From The Mississauga News
Anger, resentment and frustration filled the room during a Canadian Arab Federation
(CAF) fundraiser last night at the University of Toronto Mississauga.
The theme of the night was “Disowned Canadians Abroad” as several guest speakers
highlighted the cases of Canadian citizens of Arab descent who were abandoned by the
federal government when they ran into trouble overseas.
“It’s become a pattern with Canadians of Arab and Muslim origin,” said Khaled
Mouammar, CAF president. “It’s shameful and disgraceful.”
Abousfian Abdelrazik, who was arrested in 2003 while visiting his sick mother in Sudan,
was one of the speakers. His detailed account fired the intense emotions in the room as
he told of being falsely accused of having ties to al-Qaeda, being detained in Sudan for
nearly six years and tortured.
Abdelrazik is suing the federal government for $27 million, claiming his constitutional
rights were violated when the government blocked his repatriation to Canada.
“Don’t be afraid. Break the silence,” he told the room. “What they are doing is wrong and
we need to stand up, all of us, and stop the racism.”
Suaad Hagi Mohamud couldn’t attend due to legal reasons. Instead, her close friend,
Abdi Dirshe, told her story.
A Somalia-born Canadian citizen, Mohamud was detained in Kenya for three months
after customs officials there said there were problems with her passport photo. They
prevented her from boarding a flight back home to Toronto in May.
Deemed to be an impostor by the Canadian government, she was cleared and released
only after a court-ordered DNA test in August proved her identity.
“As Canadians we must demand far more accountability from our government. Citizens
who are part of the Muslim and Arab communities feel under threat in their own country
and this threat must be removed,” said Dirshe.
Faraz Siddiqui, 24, told his story of being arrested in May in Lebanon for overstaying his
visa by 34 days.
Siddiqui, a Canadian citizen of Pakistani background, spent nearly a week in a
maximum security prison before being released. No charges were brought against him.
He had been in Lebanon for an internship with the United Nations.
“The government consulate could have affirmed my reasons for being there. They could
have helped me get in touch with my family and friends. Instead, they told me I had to
deal with the Lebanese government on my own,” he said.
Siddiqui attributed the Canadian government’s failure to put in place policies and rules
for aiding foreign citizens abroad as one of the major reasons for his situation.
“Canada seemed to be a place I could call home. But I’m afraid I can only depend on
my wits and personal contacts when I travel overseas now,” said Siddiqui.
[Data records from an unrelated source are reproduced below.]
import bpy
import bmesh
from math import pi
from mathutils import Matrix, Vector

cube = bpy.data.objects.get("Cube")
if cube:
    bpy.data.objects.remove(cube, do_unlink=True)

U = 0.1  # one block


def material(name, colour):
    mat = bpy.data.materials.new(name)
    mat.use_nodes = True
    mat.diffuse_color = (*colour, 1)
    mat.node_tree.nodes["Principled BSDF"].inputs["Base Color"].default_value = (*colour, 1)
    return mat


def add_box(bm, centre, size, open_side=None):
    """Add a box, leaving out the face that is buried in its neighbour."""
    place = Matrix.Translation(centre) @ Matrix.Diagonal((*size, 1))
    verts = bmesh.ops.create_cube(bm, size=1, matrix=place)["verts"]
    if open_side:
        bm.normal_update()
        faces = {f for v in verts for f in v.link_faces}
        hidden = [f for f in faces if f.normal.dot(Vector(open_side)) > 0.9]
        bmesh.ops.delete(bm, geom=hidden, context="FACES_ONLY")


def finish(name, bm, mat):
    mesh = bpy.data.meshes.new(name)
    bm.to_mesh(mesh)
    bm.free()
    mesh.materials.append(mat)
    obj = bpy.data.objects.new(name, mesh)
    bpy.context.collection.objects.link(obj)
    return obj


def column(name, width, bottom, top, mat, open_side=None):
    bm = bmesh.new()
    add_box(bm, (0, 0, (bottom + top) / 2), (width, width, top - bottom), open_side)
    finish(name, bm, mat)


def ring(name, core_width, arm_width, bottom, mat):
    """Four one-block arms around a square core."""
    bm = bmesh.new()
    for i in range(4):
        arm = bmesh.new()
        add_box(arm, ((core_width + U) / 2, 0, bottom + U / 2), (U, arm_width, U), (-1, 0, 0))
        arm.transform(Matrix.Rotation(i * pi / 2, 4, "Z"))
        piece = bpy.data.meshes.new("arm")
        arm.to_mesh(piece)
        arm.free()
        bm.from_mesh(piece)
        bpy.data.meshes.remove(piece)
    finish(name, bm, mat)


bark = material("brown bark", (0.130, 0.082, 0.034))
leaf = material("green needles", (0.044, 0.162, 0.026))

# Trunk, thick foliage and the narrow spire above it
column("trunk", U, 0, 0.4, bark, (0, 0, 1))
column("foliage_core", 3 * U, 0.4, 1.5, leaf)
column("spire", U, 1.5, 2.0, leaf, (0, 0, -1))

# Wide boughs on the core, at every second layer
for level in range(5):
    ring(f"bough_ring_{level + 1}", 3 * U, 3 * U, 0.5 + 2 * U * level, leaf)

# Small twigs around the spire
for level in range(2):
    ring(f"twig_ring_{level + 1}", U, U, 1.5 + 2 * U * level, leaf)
More than 100 guests attended Saturday’s event and organizers hoped to raise several
thousand dollars through ticket sales and donations. Proceeds will go towards helping
out Mohamud, Abdelrazik and Siddiqui.
Organizers hope to hold similar fundraising dinners across Ontario and Quebec.